Counter-productive street art

Update: This post is factually inaccurate. As it turns out, Jeice2 did not wheatpaste this poster to the shutters. Instead, as I suggest in the article might be a kinder alternative, he actually taped it to the wall temporarily, took a photo and then removed the poster. If you look very closely at the edges of poster in the above photograph, you can see the tape. I am keeping this post up because the concern that street artists often do not respect graffiti is still generally valid, even if it is not valid in this example.

Sometimes I wonder why so many graffiti writers have such a negative view of street art. And then I see pieces like this by Jeice2 and remember at least one of their reasons: The lack of respect that young street artists often have for graffiti. This poster by Jeice2 is not bad. Clearly he’s spent some time on it. Okay, it’s not amazing or particularly unique, but it will probably look pretty cool in person while it is fresh.

There are two problems though:

  1. It’s a wheatpaste on a shutter. If that shutter opens regularly, the paper may rip and and look a lot worse very quickly while still taking up lots of space on the spot.
  2. Jeice2 seems to have gone over as many tags (and possibly throw-ups) as he possibly could.

What Jeice2 seems to have done is put up a piece over a bunch of other work without any consideration for those writers, and it’s a piece that will quickly look terrible. Since the primary audience for the pristine piece seems to be the internet, maybe Jeice2 should have just taped his poster to the shutter, taken a photo and then removed it, leaving the graffiti undamaged and visible.
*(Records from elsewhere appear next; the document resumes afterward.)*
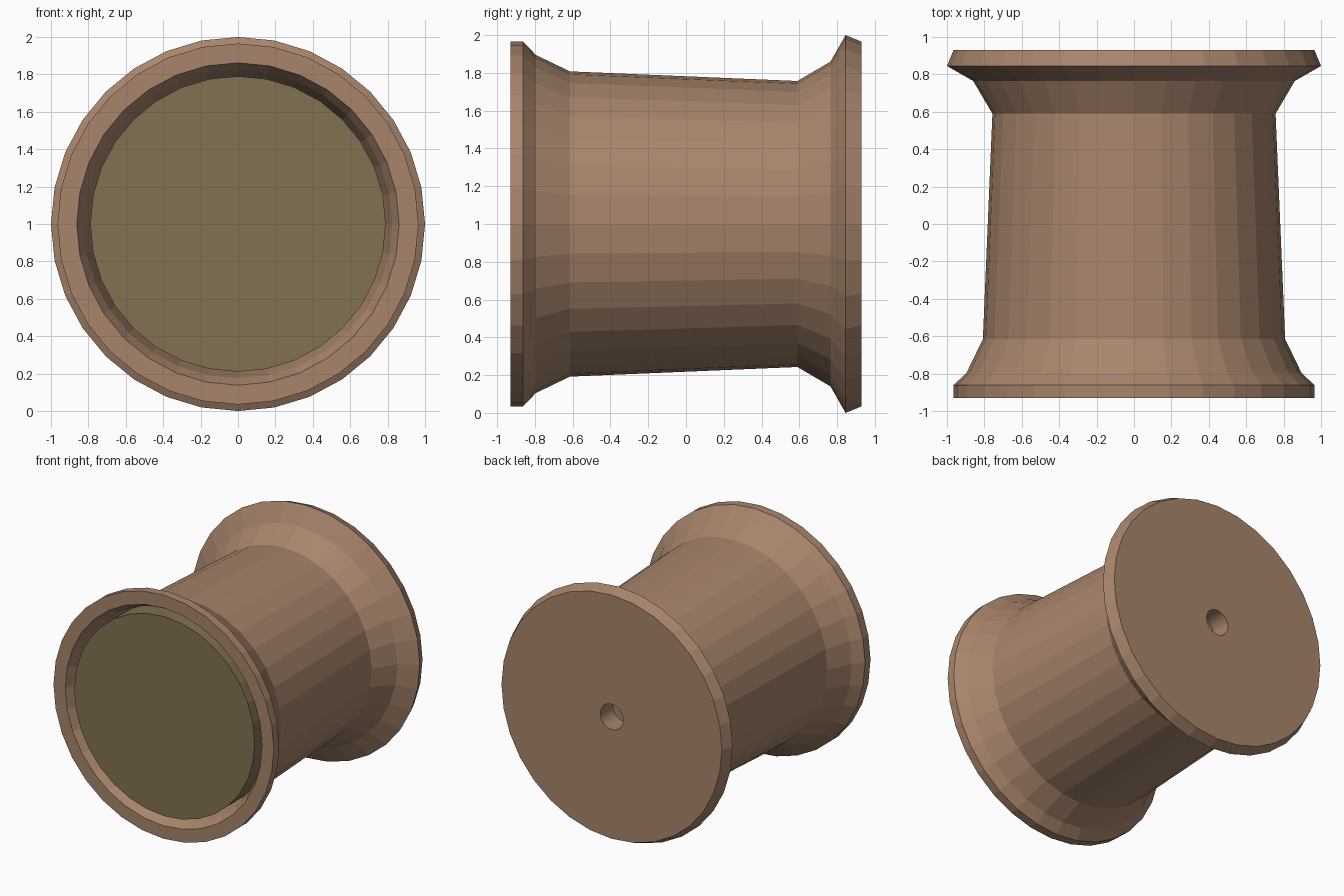
import bpy, bmesh, math

if "Cube" in bpy.data.objects:
    bpy.data.objects.remove(bpy.data.objects["Cube"])

SIDES = 32


def material(name, rgb):
    m = bpy.data.materials.new(name)
    m.diffuse_color = (*rgb, 1)
    m.use_nodes = True
    m.node_tree.nodes["Principled BSDF"].inputs["Base Color"].default_value = m.diffuse_color
    return m


def lathe(name, profile, mat):
    """Spin (y, radius) points round the y axis at z = 1; radius 0 closes the end."""
    bm = bmesh.new()
    rings = []
    for y, r in profile:
        if r == 0:
            rings.append([bm.verts.new((0, y, 1))] * SIDES)
        else:
            angles = [2 * math.pi * i / SIDES for i in range(SIDES)]
            rings.append([bm.verts.new((r * math.cos(a), y, 1 + r * math.sin(a))) for a in angles])
    for a, b in zip(rings, rings[1:]):
        for i in range(SIDES):
            j = (i + 1) % SIDES
            bm.faces.new(dict.fromkeys((a[i], a[j], b[j], b[i])))
    bmesh.ops.recalc_face_normals(bm, faces=bm.faces)
    mesh = bpy.data.meshes.new(name)
    bm.to_mesh(mesh)
    bm.free()
    mesh.materials.append(mat)
    obj = bpy.data.objects.new(name, mesh)
    bpy.context.collection.objects.link(obj)
    return obj


wood = material("wood", (0.39, 0.235, 0.15))
olive = material("olive", (0.225, 0.165, 0.085))

# Spool: recessed front, flared rims, tapered barrel, small blind hole at the back
lathe("spool_body", [
    (-0.70, 0), (-0.70, 0.785), (-0.86, 0.825), (-0.93, 0.862),
    (-0.93, 0.965), (-0.862, 0.965), (-0.795, 0.895), (-0.615, 0.808),
    (0.59, 0.757), (0.765, 0.86), (0.845, 1.0), (0.93, 0.965),
    (0.93, 0.10), (0.77, 0.10), (0.77, 0)], wood)

# Round plug filling the front recess
lathe("front_disc", [(-0.70, 0), (-0.70, 0.79), (-0.92, 0.79), (-0.92, 0)], olive)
It’s difficult to do a piece that large that isn’t going to cover at least one tag, but surely there was at least one more appropriate spot in all of Seville for this poster.

It’s mistakes like this one by Jeice2 that give street artists a bad name among graffiti writers.

I hope that next time Jeice2 will pick a more respectful spot for his work.

PS, Some people may wonder why I am pointing this out while I have (mostly) defending Banksy’s initial piece in the Banksy versus Robbo feud. The difference that I see between Jeice2 and Banksy versus Robbo is that Banksy actually brought way more attention to Robbo’s piece, Banksy’s piece interacted with the graffiti already on site and Robbo’s piece was tagged over a lot already. But I imagine a lot of people don’t see that same distinction. That’s fair enough and only furthers my point that graffiti writers see street artists as often being disrespectful to graffiti.

Photo by Jeice2